Texas SSLCs

David Martin Davies / TPR News

Texas Matters: This week we explore the current state of Texas state-supported living centers (SSLC), which house people with developmental and intellectual disabilities. How are these centers doing five years after the U.S. Department of Justice discovered inadequate conditions and care? The story of Sean Yates, who escaped from the Corpus Christi SSLC and was later found dead. What is the future of SSLCs in Texas?

David Martin Davies / TPR News

Recently the Texas Sunset Advisory Commission released a report that was highly critical of the Texas state-supported living centers. The system of institutions has a proven track record of providing substandard care and the report says they cost too much money to maintain.
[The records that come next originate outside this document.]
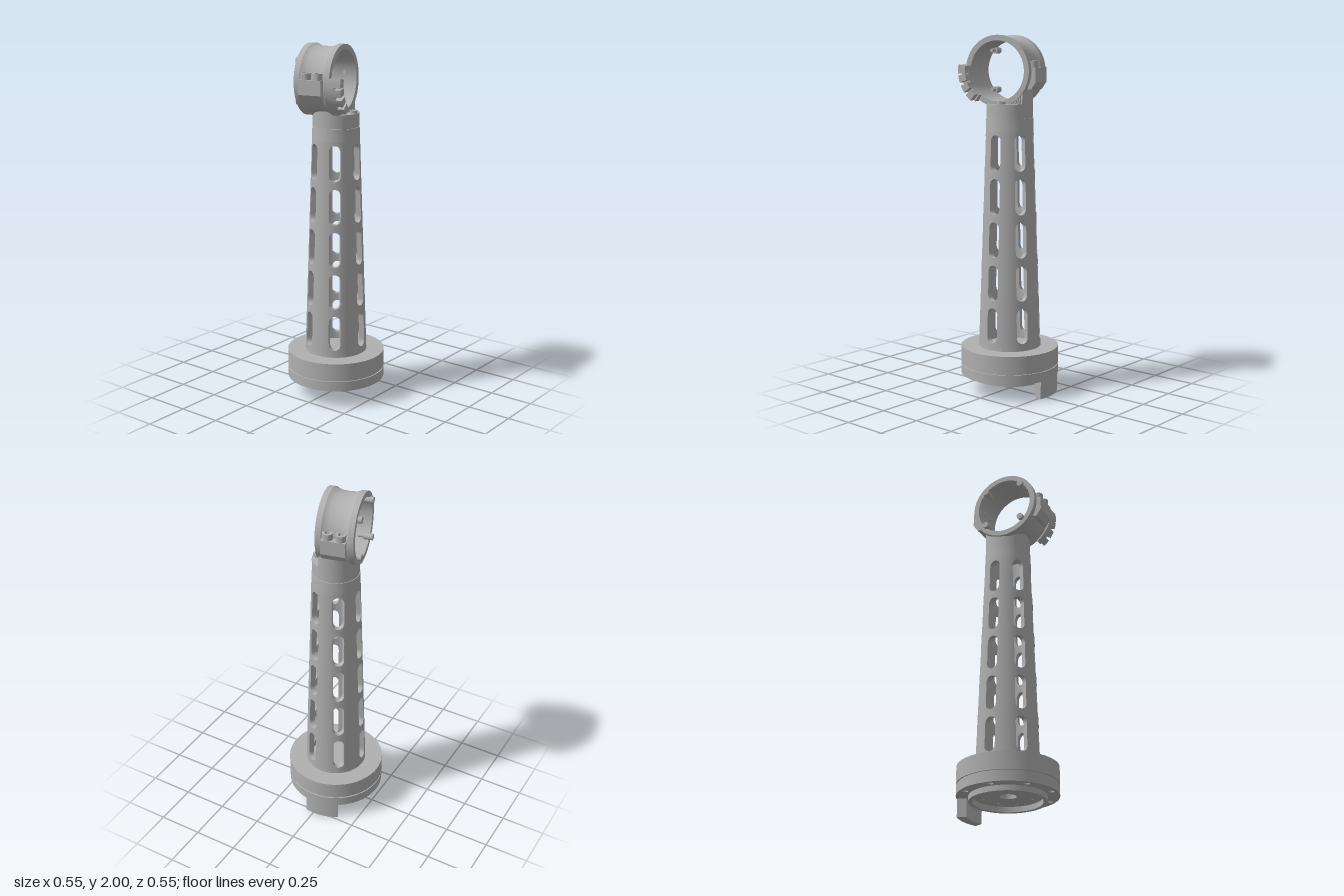
import * as THREE from 'three';
import { mergeGeometries, toCreasedNormals } from 'three/addons/utils/BufferGeometryUtils.js';

const grey = new THREE.MeshStandardMaterial({ color: 0xb0b0b0 });
grey.name = 'machined grey';

function part(parent, name, geometry, x = 0, y = 0, z = 0) {
  const mesh = new THREE.Mesh(geometry, grey);
  mesh.name = name;
  mesh.position.set(x, y, z);
  parent.add(mesh);
  return mesh;
}

// Turned part; the profile runs anticlockwise in (radius, height)
function turned(points, segments = 72) {
  const g = new THREE.LatheGeometry(points.map(p => new THREE.Vector2(...p)), segments);
  return toCreasedNormals(g, 0.5);
}

// Ring sector, extruded along z
function sector(r0, r1, a0, a1, depth) {
  const s = new THREE.Shape();
  s.absarc(0, 0, r1, a0, a1, false);
  s.absarc(0, 0, r0, a1, a0, true);
  const g = new THREE.ExtrudeGeometry(s, { depth, bevelEnabled: false, curveSegments: 16 });
  return toCreasedNormals(g, 0.5);
}

// Surface from a rule; optional rule for the normals
function surface(nu, nv, rule, normalRule, flip = false) {
  const pos = [], idx = [];
  for (let i = 0; i <= nu; i++) for (let j = 0; j <= nv; j++) pos.push(...rule(i, j));
  for (let i = 0; i < nu; i++) for (let j = 0; j < nv; j++) {
    const a = i * (nv + 1) + j, b = a + 1, c = a + nv + 1, d = c + 1;
    if (flip) idx.push(a, b, c, b, d, c);
    else idx.push(a, c, b, b, c, d);
  }
  const g = new THREE.BufferGeometry();
  g.setAttribute('position', new THREE.Float32BufferAttribute(pos, 3));
  g.setIndex(idx);
  g.computeVertexNormals();
  if (normalRule) {
    const p = g.attributes.position, n = g.attributes.normal;
    for (let k = 0; k < p.count; k++) n.setXYZ(k, ...normalRule(p.getX(k), p.getZ(k)));
  }
  return g;
}

const WALL = 0.03, PITCH = 0.24;
const towerRadius = y => 0.175 - (y - 0.26) * 0.035;

// One sixth of the tower wall, one slot high
function slotCell(angle, midY) {
  const R = 0.033, core = 0.066, side = 10, count = side * 4, loops = 6;
  const corners = [[-1, -1], [1, -1], [1, 1], [-1, 1], [-1, -1]];
  const at = (t, j, depth) => {
    const k = Math.min(3, Math.floor(j / side)), f = (j - k * side) / side;
    const u = THREE.MathUtils.lerp(corners[k][0], corners[k + 1][0], f);
    const v = THREE.MathUtils.lerp(corners[k][1], corners[k + 1][1], f) * PITCH / 2;
    const cy = THREE.MathUtils.clamp(v, -core, core);
    const px = u * 0.08, py = v - cy, len = Math.hypot(px, py);
    const slotY = cy + R * py / len;
    const slotA = R * px / len / towerRadius(midY + slotY);
    const y = midY + THREE.MathUtils.lerp(slotY, v, t);
    const a = angle + THREE.MathUtils.lerp(slotA, u * Math.PI / 6, t);
    const r = towerRadius(y) - depth;
    return [Math.sin(a) * r, y, Math.cos(a) * r];
  };
  const unit = s => (x, z) => [s * x / Math.hypot(x, z), 0, s * z / Math.hypot(x, z)];
  return [
    surface(loops, count, (i, j) => at(i / loops, j, 0), unit(1)),
    surface(loops, count, (i, j) => at(i / loops, j, WALL), unit(-1), true),
    surface(1, count, (i, j) => at(0, j, WALL * (1 - i)), null),
  ];
}

function buildBase(root) {
  const base = new THREE.Group();
  base.name = 'base';
  root.add(base);
  part(base, 'upperFlange', turned([[0, 0.162], [0.275, 0.162], [0.275, 0.26], [0, 0.26]], 96));
  part(base, 'flangeGap', turned([[0, 0.153], [0.268, 0.153], [0.268, 0.164], [0, 0.164]], 96));

  // Lower flange with bolt holes
  const disc = new THREE.Shape();
  disc.absarc(0, 0, 0.275, 0, Math.PI * 2);
  const hole = (r, x, y) => {
    const h = new THREE.Path();
    h.absarc(x, y, r, 0, Math.PI * 2, true);
    disc.holes.push(h);
  };
  hole(0.045, 0, 0);
  for (let i = 0; i < 8; i++) {
    const a = (i + 0.4) * Math.PI / 4;
    hole(0.016, Math.cos(a) * 0.242, Math.sin(a) * 0.242);
    hole(0.006, Math.cos(a) * 0.14, Math.sin(a) * 0.14);
  }
  const lower = new THREE.ExtrudeGeometry(disc, { depth: 0.055, bevelEnabled: false, curveSegments: 48 });
  lower.rotateX(-Math.PI / 2);
  part(base, 'lowerFlange', toCreasedNormals(lower, 0.5), 0, 0.1, 0);
  part(base, 'spigot', turned([[0.187, 0.07], [0.21, 0.07], [0.21, 0.105], [0.187, 0.105], [0.187, 0.07]]));

  // Curved locating tab under the back edge
  const mid = Math.PI / 2 + 0.192, half = 0.37;
  part(base, 'locatingTab', sector(0.22, 0.272, mid - half, mid + half, 0.102).rotateX(-Math.PI / 2));
}

function buildTower(root) {
  const tower = new THREE.Group();
  tower.name = 'tower';
  root.add(tower);
  const cells = [];
  for (let row = 0; row < 5; row++)
    for (let col = 0; col < 6; col++)
      cells.push(...slotCell((35 + col * 60) * Math.PI / 180, 0.4 + row * PITCH));
  part(tower, 'slottedWall', mergeGeometries(cells));
  for (const [name, y0, y1] of [['wallFoot', 0.255, 0.28], ['wallTop', 1.48, 1.548]]) {
    const a = towerRadius(y0), b = towerRadius(y1);
    part(tower, name, turned([[a - WALL, y0], [a, y0], [b, y1], [b - WALL, y1], [a - WALL, y0]]));
  }
}

const RING = new THREE.Vector3(-0.024, 1.805, 0.05), YAW = 13 * Math.PI / 180;

// Collar whose top rises to meet the underside of the clamp
function buildCollar(root) {
  const r = 0.128;
  const top = (x, z) => {
    const dx = x - RING.x, dz = z - RING.z;
    const lx = dx * Math.cos(YAW) - dz * Math.sin(YAW);
    const lz = dx * Math.sin(YAW) + dz * Math.cos(YAW);
    if (Math.abs(lx) > 0.095) return 1.625;
    return Math.min(1.71, RING.y - Math.sqrt(Math.max(0, 0.18 ** 2 - lz * lz)));
  };
  const n = 96, rim = (j, q) => [Math.sin(j / n * 2 * Math.PI) * q, Math.cos(j / n * 2 * Math.PI) * q];
  const wall = surface(1, n, (i, j) => {
    const [x, z] = rim(j, r);
    return [x, i ? top(x, z) : 1.553, z];
  }, (x, z) => [x / r, 0, z / r], true);
  const cap = surface(24, n, (i, j) => {
    const [x, z] = rim(j, r * i / 24);
    return [x, top(x, z), z];
  });
  const collar = new THREE.Group();
  collar.name = 'collar';
  root.add(collar);
  part(collar, 'collarWall', wall);
  part(collar, 'collarTop', toCreasedNormals(cap, 0.5));
  part(collar, 'collarFloor', turned([[0, 1.545], [0.126, 1.545], [0.126, 1.556], [0, 1.556]]));
  part(collar, 'collarScrew', screw(0.022, 0.02), 0.1, 1.62, -0.025);
}

// Socket head screw standing on its origin
const screw = (r, h) => turned(
  [[0, 0], [r, 0], [r, h], [r * 0.55, h], [r * 0.45, h * 0.5], [0, h * 0.5]], 24);

function buildClamp(root) {
  const clamp = new THREE.Group();
  clamp.name = 'clamp';
  clamp.position.copy(RING);
  clamp.rotation.y = YAW;
  root.add(clamp);

  // Ring with raised rims and a hollowed waist
  const ring = turned([[0.165, -0.103], [0.195, -0.103], [0.195, -0.072], [0.188, -0.06], [0.182, -0.04],
    [0.18, 0], [0.182, 0.04], [0.188, 0.06], [0.195, 0.072], [0.195, 0.103], [0.165, 0.103],
    [0.165, -0.103]], 96);
  part(clamp, 'clampRing', ring.rotateZ(-Math.PI / 2));

  for (const s of [1, -1]) {
    // Bolted lug on each side
    const lug = new THREE.Shape([[0.17, 0.02], [0.17, -0.1], [0.19, -0.1], [0.218, -0.06], [0.218, 0.02]]
      .map(p => new THREE.Vector2(...p)));
    const g = new THREE.ExtrudeGeometry(lug, { depth: 0.134, bevelEnabled: false });
    g.translate(0, 0, -0.067).rotateY(-s * Math.PI / 2);
    part(clamp, 'clampLug', g);
    for (const x of [-0.035, 0.035]) part(clamp, 'clampScrew', screw(0.028, 0.04), x, 0.015, s * 0.188);

    // Stop pegs along the bore
    for (const t of [1, -1]) {
      const peg = new THREE.CylinderGeometry(0.018, 0.018, 0.05, 20).rotateZ(Math.PI / 2);
      part(clamp, 'stopPeg', peg, -0.1, t * 0.11, s * 0.11);
      const pin = new THREE.CylinderGeometry(0.01, 0.01, 0.04, 16).rotateZ(Math.PI / 2);
      part(clamp, 'stopPin', pin, -0.06, t * 0.11, s * 0.11);
    }
  }

  // Toothed bracket on the right rim
  const bracket = (a0, a1, depth) => sector(0.162, 0.205, Math.PI + a0, Math.PI + a1, depth).rotateY(Math.PI / 2);
  part(clamp, 'bracketRoot', bracket(-0.17, 0.95, 0.04), 0.095);
  for (let i = 0; i < 4; i++)
    part(clamp, 'bracketTooth', bracket(-0.17 + i * 0.29, 0.08 + i * 0.29 - (i ? 0.05 : 0), 0.078), 0.095);
}

export function createModel() {
  const root = new THREE.Group();
  root.name = 'slottedTowerWithClamp';
  buildBase(root);
  buildTower(root);
  buildCollar(root);
  buildClamp(root);
  return root;
}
David Martin Davies / TPR News

Last month a bi-partisan panel of state legislators recommended that nearly half of Texas' state-supported living centers (SSLC) be closed.

The institutions are meant as locked-down homes for the mentally disabled who need 24 hour care or, in some cases, have broken the law. But the facilities themselves have been accused of breaking the law; from neglect and improper care to assault.

David Martin Davies / TPR News

Texas state-supported living centers are under a tremendous amount of pressure and scrutiny as state leaders consider where they will fit in the state’s future. And as questions are raised about the substandard quality of medical care that the residents receive at the centers, a recent tragedy in Corpus Christi exposes the issue of neglect.

To hear Ashley Yates talk about her brother Sean – he certainly sounded like one of a kind.

David Martin Davies / TPR News

Five years ago the state of Texas settled a lawsuit with the Department of Justice over the way the state housed and treated some of the state’s most vulnerable citizens.

The DOJ unearthed conditions at Texas state-supported living centers where mentally disabled residents were found to be neglected, beaten, sexually assaulted and even killed by staff members.

Some are calling for the centers to be finally shut down, but others say that despite their flaws, the centers are needed.